From the N&O:
In a draft report, the Blue Ribbon Commission on Testing and Accountability said, “For the way [state] tests are currently structured and used, there is too much time spent on testing.”
“We’re testing more, but we’re not seeing the results,” said Sam Houston, chairman of the commission “We’re not seeing graduation rates increasing. We’re not seeing remediation rates decreasing. Somewhere along the way, testing isn’t aligning with excellence.”
Among the recommendations, the commission wants to eliminate the fourth-, seventh- and 10th-grade writing tests and the eighth-grade computer skills tests. Houston said writing and computer skills are still important, but are subjects that can be left up to each school district to handle.

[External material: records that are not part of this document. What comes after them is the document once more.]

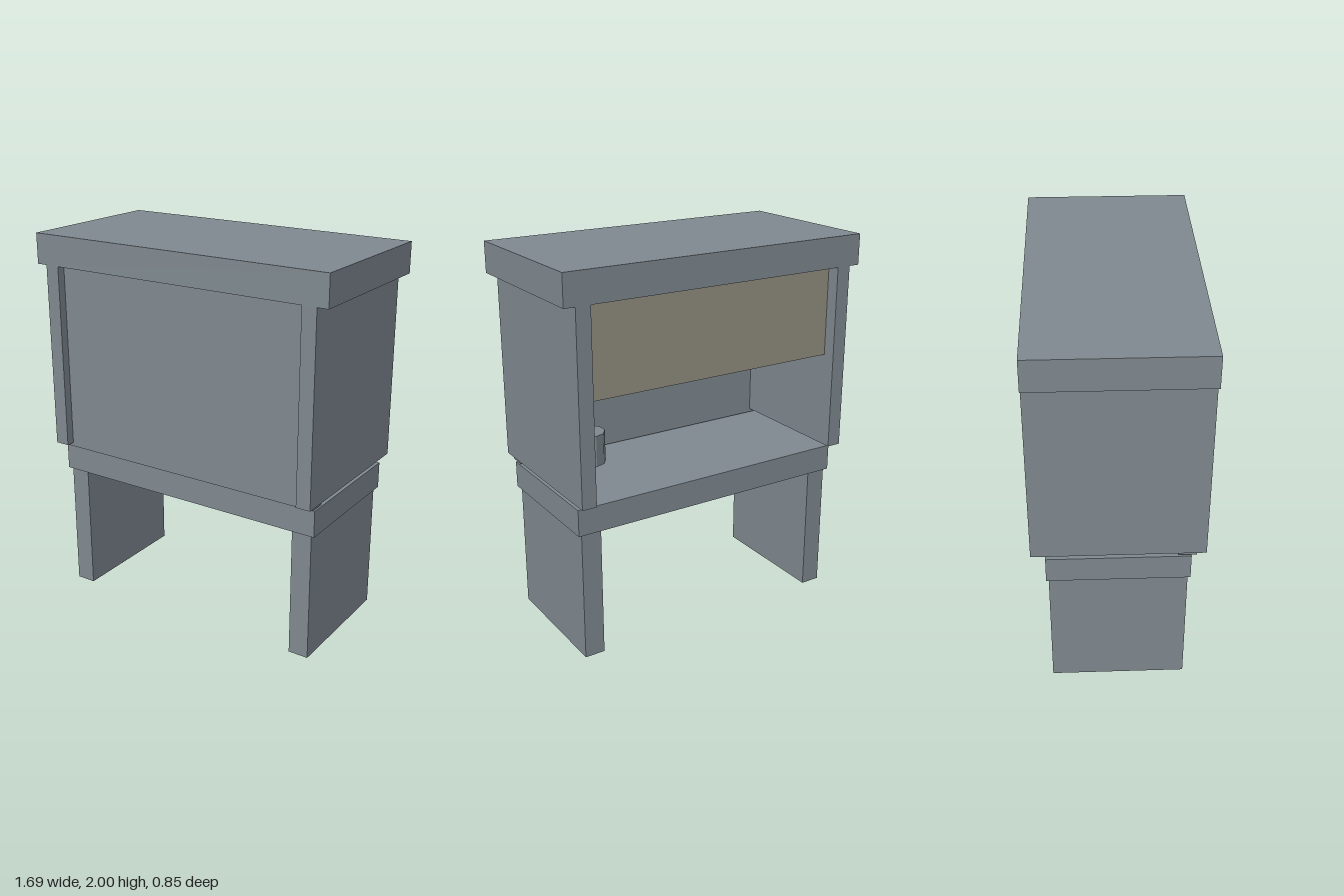
import * as THREE from 'three';

export function createModel() {
  const model = new THREE.Group();
  model.name = 'booth';

  const grey = new THREE.MeshStandardMaterial({ color: 0x808a91 });
  grey.name = 'grey';
  const tan = new THREE.MeshStandardMaterial({ color: 0x938f81 });
  tan.name = 'tan';
  const facetedGrey = grey.clone();
  facetedGrey.flatShading = true;

  // Box given by its lower and upper limits on each axis
  function box(name, [x0, x1], [y0, y1], [z0, z1], material = grey) {
    const mesh = new THREE.Mesh(new THREE.BoxGeometry(x1 - x0, y1 - y0, z1 - z0), material);
    mesh.position.set((x0 + x1) / 2, (y0 + y1) / 2, (z0 + z1) / 2);
    mesh.name = name;
    model.add(mesh);
  }

  // Overhanging roof and bench top
  box('roof', [-0.845, 0.845], [1.84, 2], [-0.425, 0.425]);
  box('benchTop', [-0.775, 0.775], [0.69, 0.83], [-0.355, 0.355]);

  // Mirrored side walls and slab legs
  for (const [side, s] of [['left', 1], ['right', -1]]) {
    const span = (a, b) => (s > 0 ? [a, b] : [-b, -a]);
    box(side + 'Wall', span(0.71, 0.787), [0.86, 1.84], [-0.425, 0.425]);
    box(side + 'Leg', span(0.648, 0.755), [0, 0.69], [-0.343, 0.343]);
  }

  // Closed front and half-height rear board
  box('frontPanel', [-0.775, 0.775], [0.84, 1.84], [0.29, 0.38]);
  box('rearBoard', [-0.71, 0.71], [1.362, 1.84], [-0.355, -0.315], tan);

  // Faceted drum standing on the bench
  const drum = new THREE.Mesh(new THREE.CylinderGeometry(0.09, 0.09, 0.17, 10), facetedGrey);
  drum.position.set(0.445, 0.915, 0.155);
  drum.name = 'drum';
  model.add(drum);

  return model;
}
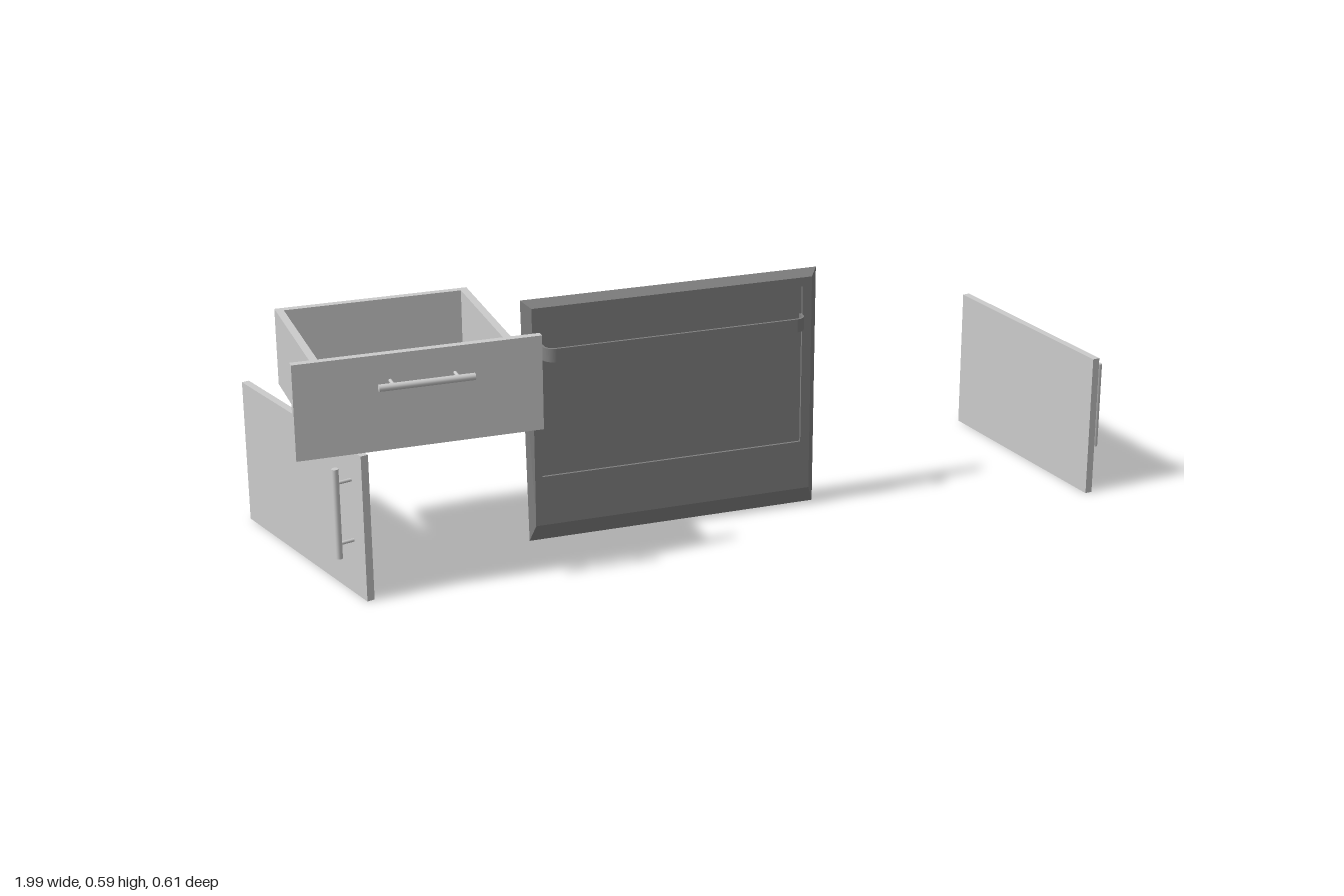
import * as THREE from 'three';

const grey = new THREE.MeshStandardMaterial({ color: 0xcccccc });
const dark = new THREE.MeshStandardMaterial({ color: 0x808080 });

function add(parent, name, geometry, material = grey) {
  const mesh = new THREE.Mesh(geometry, material);
  mesh.name = name;
  parent.add(mesh);
  return mesh;
}

// Box given by its lower and upper corners
function box(parent, name, [x0, y0, z0], [x1, y1, z1]) {
  const mesh = add(parent, name, new THREE.BoxGeometry(x1 - x0, y1 - y0, z1 - z0));
  mesh.position.set((x0 + x1) / 2, (y0 + y1) / 2, (z0 + z1) / 2);
  return mesh;
}

// Round bar along x on two posts; the mounting surface is at z = 0
function barHandle(name) {
  const g = new THREE.Group();
  g.name = name;
  const bar = add(g, 'handleBar', new THREE.CylinderGeometry(0.008, 0.008, 0.213, 20));
  bar.rotation.z = Math.PI / 2;
  bar.position.z = 0.038;
  for (const s of [-1, 1]) {
    const post = add(g, 'handlePost', new THREE.CylinderGeometry(0.004, 0.004, 0.038, 14));
    post.rotation.x = Math.PI / 2;
    post.position.set(s * 0.072, 0, 0.019);
  }
  return g;
}

// Open drawer box with an overlapping front and a bar handle
function drawer() {
  const g = new THREE.Group();
  g.name = 'drawer';
  const [x0, x1, y0, y1, z0, z1, t] = [-0.936, -0.485, 0.375, 0.557, -0.178, 0.24, 0.018];
  box(g, 'drawerBottom', [x0 + t, y0, z0 + t], [x1 - t, y0 + 0.015, z1 - t]);
  box(g, 'drawerSide', [x0, y0, z0], [x0 + t, y1, z1]);
  box(g, 'drawerSide', [x1 - t, y0, z0], [x1, y1, z1]);
  box(g, 'drawerBack', [x0 + t, y0, z0], [x1 - t, y1, z0 + t]);
  box(g, 'drawerInnerFront', [x0 + t, y0, z1 - t], [x1 - t, y1, z1]);
  box(g, 'drawerFront', [-0.99, 0.357, z1], [-0.435, 0.577, 0.258]);
  const handle = barHandle('drawerHandle');
  handle.position.set(-0.705, 0.516, 0.258);
  g.add(handle);
  return g;
}

// Door hung ajar: centre line runs from (xBack, zBack) to (xFront, zFront)
function door(name, side, xBack, xFront) {
  const zBack = -0.298, zFront = 0.247, t = 0.009;
  const g = new THREE.Group();
  g.name = name;
  const half = Math.hypot(xFront - xBack, zFront - zBack) / 2;
  box(g, 'doorPanel', [-t, 0, -half], [t, 0.346, half]);
  box(g, 'edgePlate', [-0.006, 0.138, -half - 0.003], [0.006, 0.2, -half]);
  const handle = barHandle('doorHandle');
  handle.rotation.set(0, side * Math.PI / 2, Math.PI / 2);
  handle.position.set(side * t, 0.203, half - 0.05);
  g.add(handle);
  g.position.set((xBack + xFront) / 2, 0, (zBack + zFront) / 2);
  g.rotation.y = Math.atan2(xFront - xBack, zFront - zBack);
  return g;
}

// Bevelled panel with a shallow recess, lofted through rectangular loops
function appliancePanel() {
  const rect = (x0, x1, y0, y1, z) => [[x0, y0, z], [x1, y0, z], [x1, y1, z], [x0, y1, z]];
  const back = rect(-0.425, 0.296, 0, 0.592, 0.057);
  back[0][0] = -0.415;
  const loops = [
    back,
    rect(-0.405, 0.277, 0.045, 0.577, 0.08),
    rect(-0.387, 0.254, 0.166, 0.555, 0.08),
    rect(-0.387, 0.254, 0.166, 0.555, 0.074),
  ];
  const pos = [];
  const quad = (a, b, c, d) => pos.push(...a, ...b, ...c, ...a, ...c, ...d);
  for (let i = 0; i < loops.length - 1; i++) {
    for (let k = 0; k < 4; k++) {
      const n = (k + 1) % 4;
      quad(loops[i][k], loops[i][n], loops[i + 1][n], loops[i + 1][k]);
    }
  }
  quad(...loops[3]);
  quad(...[...back].reverse());
  const geo = new THREE.BufferGeometry();
  geo.setAttribute('position', new THREE.Float32BufferAttribute(pos, 3));
  geo.computeVertexNormals();
  return geo;
}

// Flat strap bent into a wide U with rounded corners
function strapHandle() {
  const x0 = -0.384, x1 = 0.254, z0 = 0.074, z1 = 0.112, t = 0.006, r = 0.026;
  const s = new THREE.Shape();
  s.moveTo(x0, z0);
  s.lineTo(x0, z1 - r);
  s.absarc(x0 + r, z1 - r, r, Math.PI, Math.PI / 2, true);
  s.lineTo(x1 - r, z1);
  s.absarc(x1 - r, z1 - r, r, Math.PI / 2, 0, true);
  s.lineTo(x1, z0);
  s.lineTo(x1 - t, z0);
  s.lineTo(x1 - t, z1 - r);
  s.absarc(x1 - r, z1 - r, r - t, 0, Math.PI / 2, false);
  s.lineTo(x0 + r, z1 - t);
  s.absarc(x0 + r, z1 - r, r - t, Math.PI / 2, Math.PI, false);
  s.lineTo(x0 + t, z0);
  s.closePath();
  const geo = new THREE.ExtrudeGeometry(s, { depth: 0.032, bevelEnabled: false, curveSegments: 8 });
  geo.rotateX(Math.PI / 2);
  return geo.translate(0, 0.487, 0);
}

export function createModel() {
  const model = new THREE.Group();
  model.name = 'kitchenFronts';

  const appliance = new THREE.Group();
  appliance.name = 'applianceDoor';
  add(appliance, 'appliancePanel', appliancePanel(), dark);
  add(appliance, 'applianceHandle', strapHandle(), dark);

  model.add(
    drawer(),
    appliance,
    door('rightDoor', -1, -0.991, -0.839),
    door('leftDoor', 1, 0.866, 0.946),
  );
  return model;
}
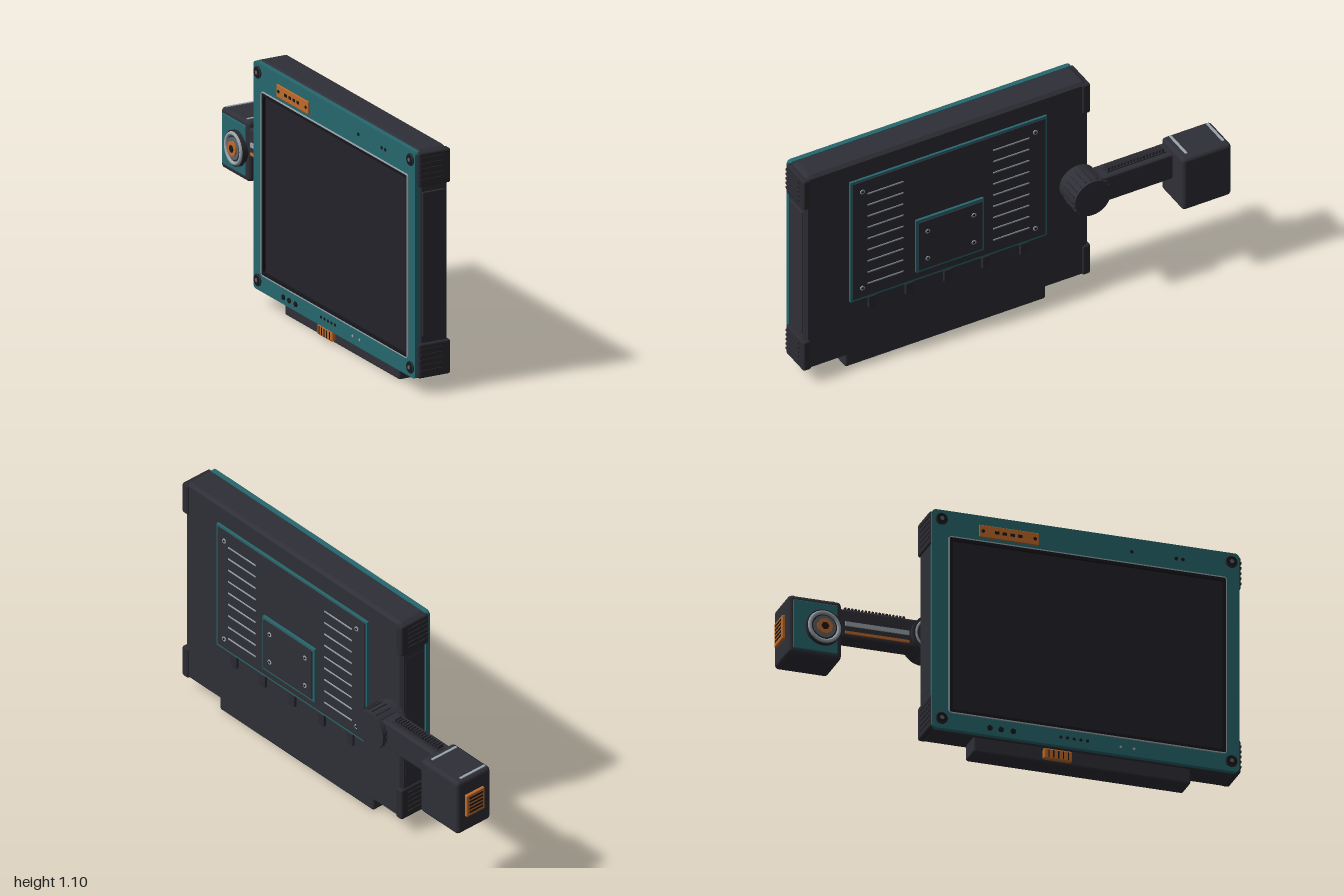
import * as THREE from 'three';
import { RoundedBoxGeometry } from 'three/addons/geometries/RoundedBoxGeometry.js';

const mat = (name, color, side = THREE.FrontSide) => {
  const m = new THREE.MeshStandardMaterial({ color, side });
  m.name = name;
  return m;
};

export function createModel() {
  const M = {
    shell: mat('charcoal shell', 0x2f2f37),
    rubber: mat('black rubber', 0x2a2a31),
    teal: mat('teal trim', 0x26676e),
    screen: mat('dark glass', 0x232329),
    groove: mat('groove black', 0x17171b),
    orange: mat('orange accent', 0xc06a28),
    metal: mat('light metal', 0x9aa5ac),
    steel: mat('grey steel', 0x5c636a),
  };
  const model = new THREE.Group();
  model.name = 'wallDisplay';
  const group = (name) => {
    const g = new THREE.Group();
    g.name = name;
    model.add(g);
    return g;
  };
  const add = (parent, name, geo, m) => {
    const mesh = new THREE.Mesh(geo, m);
    mesh.name = name;
    parent.add(mesh);
    return mesh;
  };
  // Box between limits, rounded when r > 0
  const box = (p, name, m, [x0, x1], [y0, y1], [z0, z1], r = 0) => {
    const s = [x1 - x0, y1 - y0, z1 - z0];
    const geo = r ? new RoundedBoxGeometry(...s, 2, r) : new THREE.BoxGeometry(...s);
    const mesh = add(p, name, geo, m);
    mesh.position.set((x0 + x1) / 2, (y0 + y1) / 2, (z0 + z1) / 2);
    return mesh;
  };
  // Disc or drum whose axis runs along x
  const drum = (p, name, m, x0, x1, y, z, r, seg = 32) => {
    const mesh = add(p, name, new THREE.CylinderGeometry(r, r, x1 - x0, seg).rotateZ(Math.PI / 2), m);
    mesh.position.set((x0 + x1) / 2, y, z);
    return mesh;
  };
  const ring = (p, name, m, x, y, z, r, tube) => {
    const mesh = add(p, name, new THREE.TorusGeometry(r, tube, 8, 32).rotateY(Math.PI / 2), m);
    mesh.position.set(x, y, z);
  };
  const roundRect = (P, z0, z1, y0, y1, r) => {
    const s = new P();
    const a = -z1, b = -z0;
    s.absarc(b - r, y0 + r, r, -Math.PI / 2, 0);
    s.absarc(b - r, y1 - r, r, 0, Math.PI / 2);
    s.absarc(a + r, y1 - r, r, Math.PI / 2, Math.PI);
    s.absarc(a + r, y0 + r, r, Math.PI, Math.PI * 1.5);
    s.closePath();
    return s;
  };
  // Panel in the z-y plane, extruded along x, optionally hollow
  const panel = (p, name, m, [x0, x1], [y0, y1], [z0, z1], r, hole, bevel = 0) => {
    const s = roundRect(THREE.Shape, z0 + bevel, z1 - bevel, y0 + bevel, y1 - bevel, r);
    if (hole) s.holes.push(roundRect(THREE.Path, hole[0], hole[1], hole[2], hole[3], r / 2));
    const geo = new THREE.ExtrudeGeometry(s, {
      depth: x1 - x0 - 2 * bevel, curveSegments: 5, bevelEnabled: bevel > 0,
      bevelThickness: bevel, bevelSize: bevel, bevelSegments: 1,
    });
    geo.rotateY(Math.PI / 2).translate(x0 + bevel, 0, 0);
    return add(p, name, geo, m);
  };
  const MID = 0.295; // centre of the display along z

  // Housing
  const housing = group('housing');
  panel(housing, 'shellBody', M.shell, [-0.16, -0.017], [0.07, 1.1], [-0.4, 0.985], 0.02, null, 0.014);
  box(housing, 'baseRail', M.shell, [-0.14, -0.033], [0.002, 0.09], [-0.2, 0.78], 0.01);
  box(housing, 'railKnob', M.orange, [-0.16, -0.138], [0.012, 0.062], [0.11, 0.24], 0.008);
  for (let i = 0; i < 5; i++) {
    const z = 0.13 + i * 0.022;
    box(housing, 'knobGroove', M.groove, [-0.162, -0.15], [0.02, 0.054], [z, z + 0.005]);
  }
  for (const s of [-1, 1]) {
    const end = MID + s * 0.688;
    box(housing, 'sidePanel', M.shell, [-0.145, -0.035], [0.26, 0.91], [end - 0.008, end + 0.008], 0.004);
    // Corner bumpers with ridged grips
    for (const y of [0.075, 0.935]) {
      const c = MID + s * 0.682;
      box(housing, 'cornerBumper', M.rubber, [-0.166, -0.01], [y, y + 0.155], [c - 0.02, c + 0.02], 0.01);
      for (let i = 0; i < 5; i++) {
        const f = MID + s * 0.7025, ry = y + 0.028 + i * 0.024;
        box(housing, 'gripRidge', M.rubber, [-0.16, -0.05], [ry, ry + 0.009], [f - 0.003, f + 0.003]);
      }
    }
  }

  // Screen side
  const front = group('screenSide');
  panel(front, 'tealBezel', M.teal, [-0.178, -0.155], [0.072, 1.095], [-0.4, 0.985], 0.02, [-0.31, 0.91, 0.165, 0.96]);
  box(front, 'screenGlass', M.screen, [-0.172, -0.155], [0.16, 0.965], [-0.315, 0.915]);
  panel(front, 'screenGasket', M.groove, [-0.182, -0.17], [0.15, 0.975], [-0.325, 0.925], 0.015, [-0.308, 0.908, 0.167, 0.958]);
  panel(front, 'screenEdge', M.metal, [-0.1835, -0.176], [0.148, 0.977], [-0.327, 0.927], 0.015, [-0.322, 0.922, 0.153, 0.972]);
  for (const z of [-0.358, 0.948]) for (const y of [0.118, 1.052]) {
    drum(front, 'cornerScrew', M.groove, -0.188, -0.175, y, z, 0.023, 20);
    ring(front, 'screwCollar', M.rubber, -0.181, y, z, 0.023, 0.005);
    drum(front, 'screwSocket', M.steel, -0.1895, -0.187, y, z, 0.01, 6);
  }
  box(front, 'badgePlate', M.orange, [-0.185, -0.177], [0.993, 1.05], [-0.19, 0.08], 0.003);
  for (const z of [-0.172, 0.062]) drum(front, 'badgeRivet', M.groove, -0.187, -0.184, 1.021, z, 0.008, 12);
  for (let i = 0; i < 4; i++) {
    const z = -0.12 + i * 0.035;
    box(front, 'badgeSlot', M.groove, [-0.187, -0.184], [1.015, 1.028], [z, z + 0.02]);
  }
  for (const z of [-0.14, -0.09, -0.035]) drum(front, 'button', M.groove, -0.183, -0.176, 0.105, z, 0.012, 16);
  for (let i = 0; i < 5; i++) drum(front, 'speakerHole', M.groove, -0.18, -0.176, 0.112, 0.18 + i * 0.03, 0.007, 10);
  for (const z of [0.45, 0.51]) drum(front, 'indicator', M.metal, -0.18, -0.176, 0.108, z, 0.006, 10);
  for (const z of [0.5, 0.7, 0.73]) drum(front, 'sensor', M.groove, -0.18, -0.176, 1.03, z, 0.008, 12);

  // Rear service panel with vents
  const rear = group('rearPanel');
  box(rear, 'panelTrim', M.teal, [-0.02, -0.006], [0.363, 1.002], [-0.19, 0.77]);
  box(rear, 'panelCover', M.shell, [-0.02, -0.002], [0.375, 0.992], [-0.18, 0.76]);
  for (const z of [-0.1, 0.515]) for (let i = 0; i < 9; i++) {
    const y = 0.44 + i * 0.06;
    box(rear, 'ventSlat', M.metal, [-0.004, 0.001], [y - 0.003, y + 0.003], [z, z + 0.175]);
  }
  const screw = (x, y, z) => {
    drum(rear, 'panelScrew', M.metal, x - 0.004, x + 0.002, y, z, 0.011, 14);
    drum(rear, 'screwCentre', M.groove, x, x + 0.003, y, z, 0.006, 6);
  };
  for (const z of [-0.13, 0.715]) for (const y of [0.425, 0.94]) screw(0, y, z);
  box(rear, 'mountTrim', M.teal, [-0.004, 0.01], [0.415, 0.692], [0.128, 0.458]);
  box(rear, 'mountPlate', M.shell, [-0.004, 0.016], [0.428, 0.68], [0.138, 0.448]);
  for (const z of [0.18, 0.405]) for (const y of [0.48, 0.625]) screw(0.017, y, z);
  for (const z of [-0.08, 0.105, 0.293, 0.48, 0.662])
    box(rear, 'cableClip', M.rubber, [-0.025, -0.005], [0.3, 0.362], [z - 0.02, z + 0.02], 0.005);

  // Swing arm
  const arm = group('swingArm');
  const KY = 0.583, KZ = -0.345;
  drum(arm, 'knuckle', M.shell, -0.02, 0.118, KY, KZ, 0.088, 40);
  ring(arm, 'knuckleRing', M.metal, -0.018, KY, KZ, 0.07, 0.006);
  for (let i = 0; i < 20; i++) {
    const a = (i / 20) * Math.PI * 2;
    const rib = box(arm, 'knuckleRib', M.rubber, [0.02, 0.105], [-0.003, 0.003], [-0.004, 0.004]);
    rib.position.set(0.0625, KY + Math.sin(a) * 0.089, KZ + Math.cos(a) * 0.089);
    rib.rotation.x = -a;
  }
  box(arm, 'armBeam', M.shell, [0.002, 0.095], [0.52, 0.652], [-0.76, -0.38], 0.01);
  box(arm, 'armInlay', M.metal, [-0.004, 0.004], [0.572, 0.592], [-0.73, -0.44]);
  box(arm, 'armStripe', M.orange, [-0.004, 0.004], [0.536, 0.548], [-0.73, -0.44]);
  box(arm, 'toothRail', M.rubber, [0.03, 0.07], [0.65, 0.657], [-0.73, -0.44]);
  for (let i = 0; i < 18; i++) {
    const z = -0.72 + i * 0.0155;
    box(arm, 'railTooth', M.rubber, [0.032, 0.066], [0.655, 0.673], [z, z + 0.008]);
  }

  // Head block with round dial and end grille
  const head = group('armHead');
  box(head, 'headBlock', M.shell, [-0.004, 0.187], [0.407, 0.68], [-0.985, -0.745], 0.018);
  box(head, 'headSidePlate', M.teal, [-0.009, 0], [0.43, 0.658], [-0.965, -0.765], 0.004);
  drum(head, 'dial', M.rubber, -0.027, 0, 0.54, -0.832, 0.08, 40);
  ring(head, 'dialRing', M.metal, -0.027, 0.54, -0.832, 0.066, 0.009);
  drum(head, 'dialFace', M.steel, -0.032, -0.02, 0.54, -0.832, 0.05);
  drum(head, 'dialCentre', M.orange, -0.038, -0.03, 0.54, -0.832, 0.034);
  drum(head, 'dialSocket', M.groove, -0.04, -0.037, 0.54, -0.832, 0.018, 6);
  for (const z of [-0.962, -0.782])
    box(head, 'topStrip', M.metal, [0.012, 0.152], [0.678, 0.683], [z - 0.006, z + 0.006]);
  box(head, 'endGrille', M.orange, [0.042, 0.145], [0.49, 0.602], [-0.998, -0.98], 0.005);
  for (let i = 0; i < 5; i++) {
    const y = 0.508 + i * 0.018;
    box(head, 'grilleSlot', M.groove, [0.056, 0.131], [y, y + 0.008], [-1, -0.99]);
  }
  return model;
}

The commission also wants to slash in half the number of end-of-course exams used to measure how high schools are doing in the state testing program. They no longer want to count physics, physical science, chemistry, algebra II and geometry — five exams which are now optional for high school students.
For a long time, educators have been clamoring about the instructional shackles imposed by high stakes testing in an era of hyper-accountability. Were the Blue Ribbon Panel’s recommendations accepted and testing decelerated, what would change in typical classrooms?
I’m only asking.